Stanford University's Ron Davis has become focused on helping people with myalgic encephalomyelitis or chronic fatigue syndrome (ME/CFS), CNN reports. It writes that the work is personal for him, as his son has a severe form of the condition and needs the care of Davis and his wife, Janet Dafoe.

"It has turned my life upside down in many respects. I decided to terminate everything I was working on before Whitney got sick," Davis tells CNN. "Everything is ME/CFS now. It's an emergency kind of effort."

The Open Medicine Foundation — Davis directs its scientific advisory board — committed $1.2 million toward a ME/CFS Collaborative Research Center at Stanford in 2017, as GenomeWeb reported at the time. CNN adds that OMF has raised $18 million to study the disease. It further notes that Davis and his colleagues are analyzing blood from Davis' son and other patients using a nanoneedle they developed. They hope, it says, to tease out a biomarker for the disease, which they say would help the condition be better recognized and help drug companies develop treatments.

The Scan

J&J Booster Support

A US Food and Drug Administration advisory panel has voted to support a booster dose of Johnson & Johnson's SARS-CoV-2 vaccine, according to the Los Angeles Times.

To Keep the Cases Moving

The president of the UK Royal College of Pathologists tells the Financial Times that more investment is needed to tackle a backlog of cases.

NAS Expels Archaeologist

Science reports Luis Jaime Castillo Butters' expulsion is the first of an international member from the US National Academy of Sciences.

PLOS Papers on Angelman Syndrome-Like Cases, Salmonella Paratyphi A, SARS-CoV-2 in Brazil
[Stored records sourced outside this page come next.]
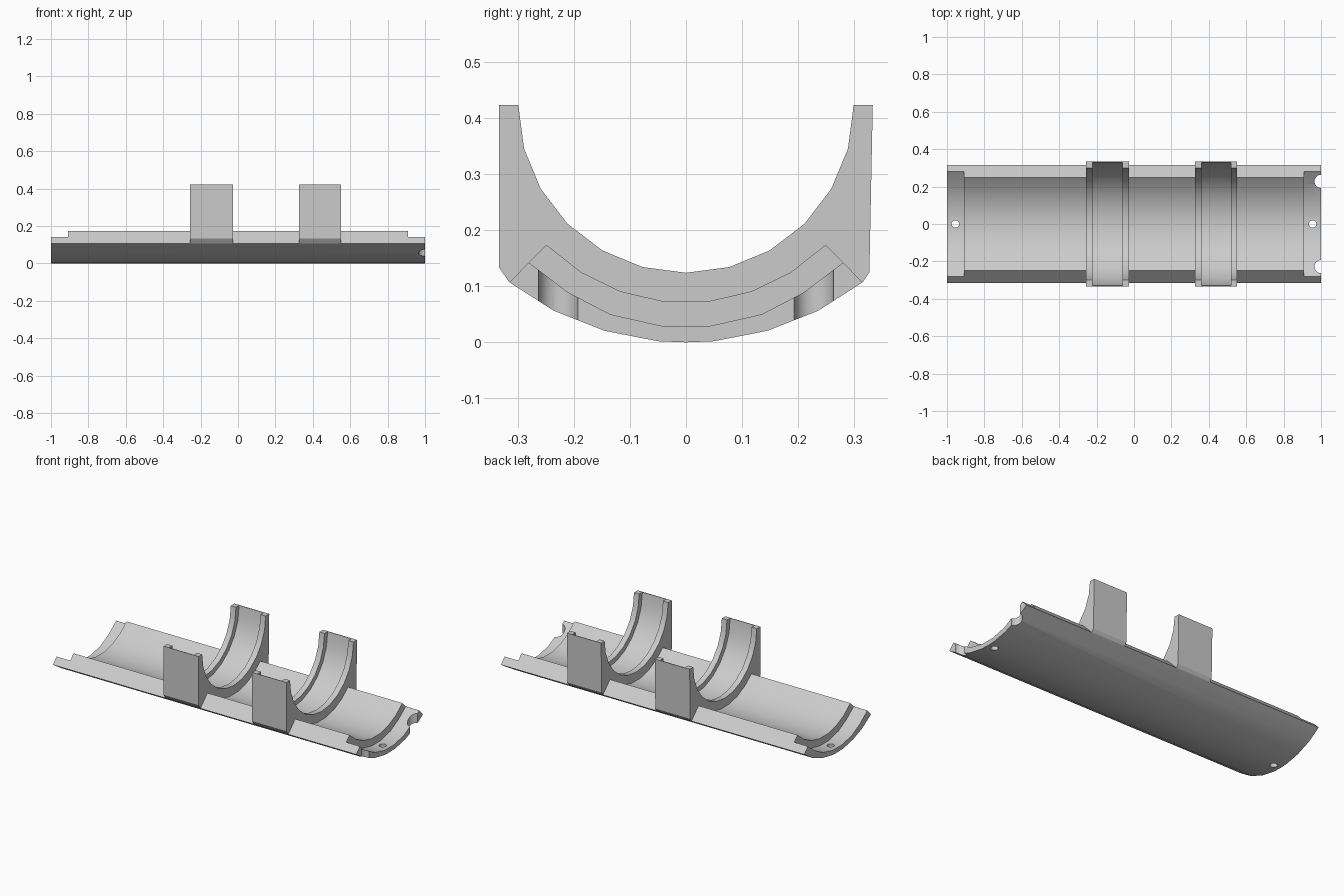
import bpy, bmesh, math

cube = bpy.data.objects.get("Cube")
if cube:
    bpy.data.objects.remove(cube, do_unlink=True)

grey = bpy.data.materials.new("light grey")
grey.use_nodes = True
colour = (0.6, 0.6, 0.6, 1)
grey.diffuse_color = colour
grey.node_tree.nodes["Principled BSDF"].inputs["Base Color"].default_value = colour


def add_object(name, bm):
    bmesh.ops.recalc_face_normals(bm, faces=bm.faces)
    mesh = bpy.data.meshes.new(name)
    bm.to_mesh(mesh)
    bm.free()
    mesh.materials.append(grey)
    obj = bpy.data.objects.new(name, mesh)
    bpy.context.collection.objects.link(obj)
    return obj


def prism(name, profile, x0, x1):
    """Extrude a (y, z) profile along x."""
    bm = bmesh.new()
    face = bm.faces.new([bm.verts.new((x0, y, z)) for y, z in profile])
    ext = bmesh.ops.extrude_face_region(bm, geom=[face])
    moved = [v for v in ext["geom"] if isinstance(v, bmesh.types.BMVert)]
    bmesh.ops.translate(bm, verts=moved, vec=(x1 - x0, 0, 0))
    return add_object(name, bm)


def drill(name, x, y, radius):
    bm = bmesh.new()
    bmesh.ops.create_cone(bm, cap_ends=True, segments=32, radius1=radius,
                          radius2=radius, depth=1)
    bmesh.ops.translate(bm, verts=bm.verts, vec=(x, y, 0))
    return add_object(name, bm)


def select(obj):
    bpy.ops.object.select_all(action='DESELECT')
    obj.select_set(True)
    bpy.context.view_layer.objects.active = obj


def cut(obj, cutter):
    cutter.hide_render = True
    mod = obj.modifiers.new("cut", 'BOOLEAN')
    mod.operation = 'DIFFERENCE'
    mod.solver = 'EXACT'
    mod.object = cutter
    select(obj)
    bpy.ops.object.modifier_apply(modifier=mod.name)
    bpy.data.objects.remove(cutter, do_unlink=True)


def smooth(obj):
    select(obj)
    bpy.ops.object.shade_smooth_by_angle(angle=math.radians(25))


def mirrored(half):
    """Half profile from +y towards the middle, continued to -y."""
    return half + [(-y, z) for y, z in reversed(half) if y > 0]


def arc(radius, centre_z):
    """Lower half circle from +y to -y in 15 degree steps."""
    return [(radius * math.cos(a), centre_z - radius * math.sin(a))
            for a in (math.radians(15 * i) for i in range(13))]


# Curved trough
outer = mirrored([(0.315, 0.107), (0.235, 0.056), (0.145, 0.0205), (0.05, 0.002), (0, 0)])
inner = mirrored([(0.249, 0.174), (0.187, 0.125), (0.117, 0.091), (0.04, 0.073)])
trough = prism("trough", outer + inner[::-1], -1, 1)

# Recessed lips at both ends
lip = mirrored([(0.28, 0.142), (0.21, 0.089), (0.135, 0.05), (0.042, 0.029)])
lip_cut = lip + [(-0.28, 0.4), (0.28, 0.4)]
for side in (-1, 1):
    cut(trough, prism("lip_cutter", lip_cut, side * 0.91, side * 1.1))
    cut(trough, drill("hole_cutter", side * 0.955, 0, 0.02))
    # Round notches in the left end
    cut(trough, drill("notch_cutter", 1.0, side * 0.228, 0.035))
smooth(trough)

# Grooved cradles
TOP = 0.423
saddle = arc(0.299, TOP)
body = saddle + [(-0.333, TOP), (-0.333, 0.133), (-0.315, 0.107), (-0.2, 0.06), (0, 0.03),
                 (0.2, 0.06), (0.315, 0.107), (0.327, 0.125), (0.333, TOP)]
groove = arc(0.329, TOP) + [(-0.329, 0.6), (0.329, 0.6)]
for name, x0, x1 in (("right_cradle", -0.257, -0.027), ("left_cradle", 0.327, 0.552)):
    cradle = prism(name, body, x0, x1)
    cut(cradle, prism("groove_cutter", groove, x0 + 0.034, x1 - 0.034))
    smooth(cradle)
In PLOS this week: exome sequencing analysis of Angelman syndrome-like cases, genetic epidemiology of Salmonella Paratyphi A, and more.